• INSTRUCTIONS FOR THE TASK
Among the entries that follow, the required portion opens with the line containing "mod.thickness = thick" and closes with the line containing "sheet(name, axis, c, a, b, side, [(a[0]". Give that portion again exactly, and nothing else.

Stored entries
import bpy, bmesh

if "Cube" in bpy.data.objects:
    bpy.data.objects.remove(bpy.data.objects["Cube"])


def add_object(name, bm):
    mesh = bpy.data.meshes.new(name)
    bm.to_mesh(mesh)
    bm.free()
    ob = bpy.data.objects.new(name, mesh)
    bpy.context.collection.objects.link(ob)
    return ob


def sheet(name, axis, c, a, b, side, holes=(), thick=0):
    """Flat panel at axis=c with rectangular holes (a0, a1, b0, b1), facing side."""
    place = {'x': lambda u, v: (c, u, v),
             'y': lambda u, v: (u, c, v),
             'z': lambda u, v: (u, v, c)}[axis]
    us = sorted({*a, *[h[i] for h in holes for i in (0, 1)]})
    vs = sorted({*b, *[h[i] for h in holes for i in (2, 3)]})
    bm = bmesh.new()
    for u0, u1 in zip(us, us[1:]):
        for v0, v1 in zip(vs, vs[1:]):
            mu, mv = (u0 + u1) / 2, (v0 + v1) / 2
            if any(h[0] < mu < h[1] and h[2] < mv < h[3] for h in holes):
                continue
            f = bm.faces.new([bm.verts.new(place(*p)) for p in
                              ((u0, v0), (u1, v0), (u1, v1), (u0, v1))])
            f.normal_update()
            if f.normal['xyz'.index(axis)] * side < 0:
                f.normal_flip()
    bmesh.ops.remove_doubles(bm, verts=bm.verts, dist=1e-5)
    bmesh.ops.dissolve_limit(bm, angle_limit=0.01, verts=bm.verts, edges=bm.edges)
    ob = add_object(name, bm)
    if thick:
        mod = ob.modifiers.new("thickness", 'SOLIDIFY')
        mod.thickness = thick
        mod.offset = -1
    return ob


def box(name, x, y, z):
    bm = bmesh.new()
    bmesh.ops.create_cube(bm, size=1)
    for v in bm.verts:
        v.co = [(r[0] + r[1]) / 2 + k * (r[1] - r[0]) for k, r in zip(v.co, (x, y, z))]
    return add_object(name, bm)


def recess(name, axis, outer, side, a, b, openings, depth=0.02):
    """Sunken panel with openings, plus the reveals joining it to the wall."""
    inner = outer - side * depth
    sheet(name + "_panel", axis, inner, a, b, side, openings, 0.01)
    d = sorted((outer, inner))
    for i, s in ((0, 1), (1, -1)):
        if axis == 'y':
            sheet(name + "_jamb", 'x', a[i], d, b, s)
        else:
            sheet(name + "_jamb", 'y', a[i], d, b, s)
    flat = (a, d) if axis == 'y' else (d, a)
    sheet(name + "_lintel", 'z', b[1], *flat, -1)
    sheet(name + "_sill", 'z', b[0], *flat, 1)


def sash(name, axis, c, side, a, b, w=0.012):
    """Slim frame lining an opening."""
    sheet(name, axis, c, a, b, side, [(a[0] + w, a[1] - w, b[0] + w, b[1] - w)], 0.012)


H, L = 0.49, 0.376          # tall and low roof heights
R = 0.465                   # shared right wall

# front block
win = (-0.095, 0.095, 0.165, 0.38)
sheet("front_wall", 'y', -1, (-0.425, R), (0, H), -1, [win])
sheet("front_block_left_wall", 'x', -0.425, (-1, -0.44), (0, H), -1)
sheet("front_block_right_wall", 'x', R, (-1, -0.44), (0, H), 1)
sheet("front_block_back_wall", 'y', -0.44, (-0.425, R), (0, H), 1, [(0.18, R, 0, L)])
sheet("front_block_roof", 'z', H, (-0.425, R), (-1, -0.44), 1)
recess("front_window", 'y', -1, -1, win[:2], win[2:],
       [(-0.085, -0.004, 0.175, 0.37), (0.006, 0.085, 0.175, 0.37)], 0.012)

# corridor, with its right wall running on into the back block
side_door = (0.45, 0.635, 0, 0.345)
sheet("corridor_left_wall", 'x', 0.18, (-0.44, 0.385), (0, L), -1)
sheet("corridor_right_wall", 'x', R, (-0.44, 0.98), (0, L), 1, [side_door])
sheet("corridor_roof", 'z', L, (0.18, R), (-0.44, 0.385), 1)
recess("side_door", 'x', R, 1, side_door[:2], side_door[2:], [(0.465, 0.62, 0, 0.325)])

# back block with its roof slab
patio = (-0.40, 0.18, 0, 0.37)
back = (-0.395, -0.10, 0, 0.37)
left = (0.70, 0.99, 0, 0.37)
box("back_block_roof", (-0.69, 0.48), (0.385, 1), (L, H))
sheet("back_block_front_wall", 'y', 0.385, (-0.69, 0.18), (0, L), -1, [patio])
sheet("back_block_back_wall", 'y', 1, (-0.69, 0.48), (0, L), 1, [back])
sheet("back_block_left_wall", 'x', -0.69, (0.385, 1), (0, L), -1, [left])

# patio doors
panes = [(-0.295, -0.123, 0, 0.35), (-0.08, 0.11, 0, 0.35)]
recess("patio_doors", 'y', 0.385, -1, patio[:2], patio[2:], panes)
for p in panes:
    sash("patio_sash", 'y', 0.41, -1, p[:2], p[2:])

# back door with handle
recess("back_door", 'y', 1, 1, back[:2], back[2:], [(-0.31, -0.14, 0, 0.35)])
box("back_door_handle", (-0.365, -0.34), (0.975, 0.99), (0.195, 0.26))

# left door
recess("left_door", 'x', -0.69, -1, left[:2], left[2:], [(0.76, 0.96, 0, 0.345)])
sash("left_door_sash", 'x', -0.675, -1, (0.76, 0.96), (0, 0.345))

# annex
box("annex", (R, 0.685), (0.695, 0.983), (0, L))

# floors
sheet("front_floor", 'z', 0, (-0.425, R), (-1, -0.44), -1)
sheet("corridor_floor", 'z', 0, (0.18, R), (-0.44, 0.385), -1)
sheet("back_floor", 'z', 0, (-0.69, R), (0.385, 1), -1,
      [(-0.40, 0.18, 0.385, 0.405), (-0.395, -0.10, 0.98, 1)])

• SOLUTION TO THE PROBLEM
        mod.thickness = thick
        mod.offset = -1
    return ob


def box(name, x, y, z):
    bm = bmesh.new()
    bmesh.ops.create_cube(bm, size=1)
    for v in bm.verts:
        v.co = [(r[0] + r[1]) / 2 + k * (r[1] - r[0]) for k, r in zip(v.co, (x, y, z))]
    return add_object(name, bm)


def recess(name, axis, outer, side, a, b, openings, depth=0.02):
    """Sunken panel with openings, plus the reveals joining it to the wall."""
    inner = outer - side * depth
    sheet(name + "_panel", axis, inner, a, b, side, openings, 0.01)
    d = sorted((outer, inner))
    for i, s in ((0, 1), (1, -1)):
        if axis == 'y':
            sheet(name + "_jamb", 'x', a[i], d, b, s)
        else:
            sheet(name + "_jamb", 'y', a[i], d, b, s)
    flat = (a, d) if axis == 'y' else (d, a)
    sheet(name + "_lintel", 'z', b[1], *flat, -1)
    sheet(name + "_sill", 'z', b[0], *flat, 1)


def sash(name, axis, c, side, a, b, w=0.012):
    """Slim frame lining an opening."""
    sheet(name, axis, c, a, b, side, [(a[0] + w, a[1] - w, b[0] + w, b[1] - w)], 0.012)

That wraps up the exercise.